TO DO: With every picture left out, restate the listing below exactly as written.

■ ■ ■ ■ ■ ■ ■

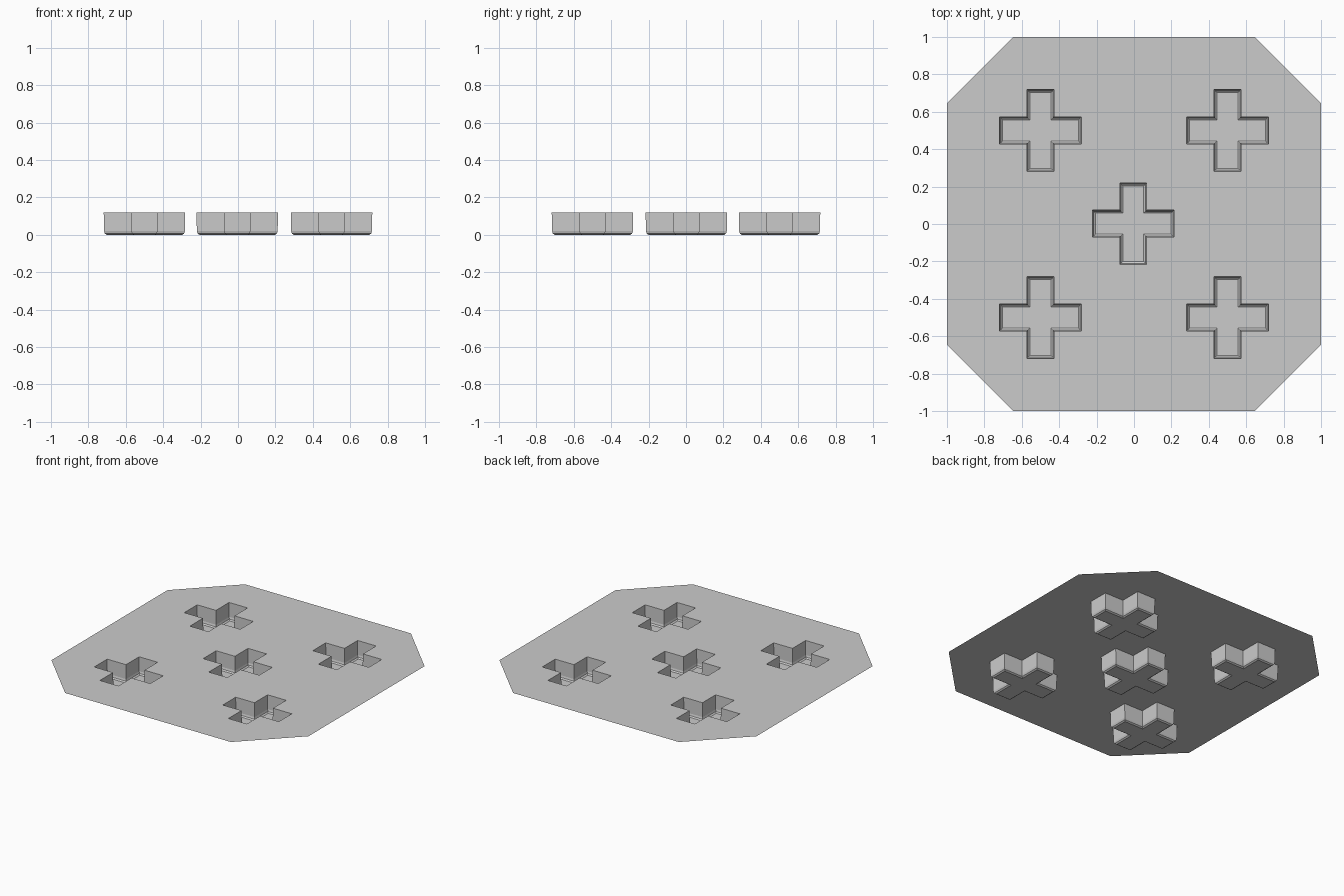
import bpy, bmesh

if "Cube" in bpy.data.objects:
    bpy.data.objects.remove(bpy.data.objects["Cube"])

TOP = 0.12             # height of the sheet
ARM, HALF = 0.218, 0.072  # cross arm length and half width
CHAMFER = 0.645
CENTRES = [(x, y) for x in (-0.5, 0.5) for y in (-0.5, 0.5)] + [(-0.004, 0.002)]
# Pocket wall profile: (inset, height), rounding into the floor
PROFILE = [(0, TOP), (0.002, 0.02), (0.006, 0.007), (0.016, 0)]


def cross_points(inset):
    a, w = ARM - inset, HALF - inset
    pts = []
    c, s = 1, 0
    for _ in range(4):
        for x, y in ((a, -w), (a, w), (w, w)):
            pts.append((c * x - s * y, s * x + c * y))
        c, s = -s, c
    return pts


def ring(bm, pts, z, cx=0, cy=0):
    return [bm.verts.new((x + cx, y + cy, z)) for x, y in pts]


def loop_edges(bm, verts):
    return [bm.edges.new((verts[i - 1], verts[i])) for i in range(len(verts))]


bm = bmesh.new()

# Chamfered square outline
k = CHAMFER
outline = [(1, -k), (1, k), (k, 1), (-k, 1), (-1, k), (-1, -k), (-k, -1), (k, -1)]
edges = loop_edges(bm, ring(bm, outline, TOP))
pockets = [ring(bm, cross_points(0), TOP, cx, cy) for cx, cy in CENTRES]
for rim in pockets:
    edges += loop_edges(bm, rim)

# Sheet with cross shaped openings
bmesh.ops.triangle_fill(bm, edges=edges, use_beauty=True, normal=(0, 0, 1))
bm.normal_update()
for f in bm.faces:
    if f.normal.z < 0:
        f.normal_flip()

# Sunken pockets: walls, rounded foot and floor
for rim, (cx, cy) in zip(pockets, CENTRES):
    upper = rim
    for inset, z in PROFILE[1:]:
        lower = ring(bm, cross_points(inset), z, cx, cy)
        for i in range(len(lower)):
            bm.faces.new((upper[i - 1], upper[i], lower[i], lower[i - 1]))
        upper = lower
    bm.faces.new(upper)

mesh = bpy.data.meshes.new("pocketed_sheet")
bm.to_mesh(mesh)
bm.free()
obj = bpy.data.objects.new("pocketed_sheet", mesh)
bpy.context.collection.objects.link(obj)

■ ■ ■ ■ ■ ■ ■

SOLUTION:
import bpy, bmesh

if "Cube" in bpy.data.objects:
    bpy.data.objects.remove(bpy.data.objects["Cube"])

TOP = 0.12             # height of the sheet
ARM, HALF = 0.218, 0.072  # cross arm length and half width
CHAMFER = 0.645
CENTRES = [(x, y) for x in (-0.5, 0.5) for y in (-0.5, 0.5)] + [(-0.004, 0.002)]
# Pocket wall profile: (inset, height), rounding into the floor
PROFILE = [(0, TOP), (0.002, 0.02), (0.006, 0.007), (0.016, 0)]


def cross_points(inset):
    a, w = ARM - inset, HALF - inset
    pts = []
    c, s = 1, 0
    for _ in range(4):
        for x, y in ((a, -w), (a, w), (w, w)):
            pts.append((c * x - s * y, s * x + c * y))
        c, s = -s, c
    return pts


def ring(bm, pts, z, cx=0, cy=0):
    return [bm.verts.new((x + cx, y + cy, z)) for x, y in pts]


def loop_edges(bm, verts):
    return [bm.edges.new((verts[i - 1], verts[i])) for i in range(len(verts))]


bm = bmesh.new()

# Chamfered square outline
k = CHAMFER
outline = [(1, -k), (1, k), (k, 1), (-k, 1), (-1, k), (-1, -k), (-k, -1), (k, -1)]
edges = loop_edges(bm, ring(bm, outline, TOP))
pockets = [ring(bm, cross_points(0), TOP, cx, cy) for cx, cy in CENTRES]
for rim in pockets:
    edges += loop_edges(bm, rim)

# Sheet with cross shaped openings
bmesh.ops.triangle_fill(bm, edges=edges, use_beauty=True, normal=(0, 0, 1))
bm.normal_update()
for f in bm.faces:
    if f.normal.z < 0:
        f.normal_flip()

# Sunken pockets: walls, rounded foot and floor
for rim, (cx, cy) in zip(pockets, CENTRES):
    upper = rim
    for inset, z in PROFILE[1:]:
        lower = ring(bm, cross_points(inset), z, cx, cy)
        for i in range(len(lower)):
            bm.faces.new((upper[i - 1], upper[i], lower[i], lower[i - 1]))
        upper = lower
    bm.faces.new(upper)

mesh = bpy.data.meshes.new("pocketed_sheet")
bm.to_mesh(mesh)
bm.free()
obj = bpy.data.objects.new("pocketed_sheet", mesh)
bpy.context.collection.objects.link(obj)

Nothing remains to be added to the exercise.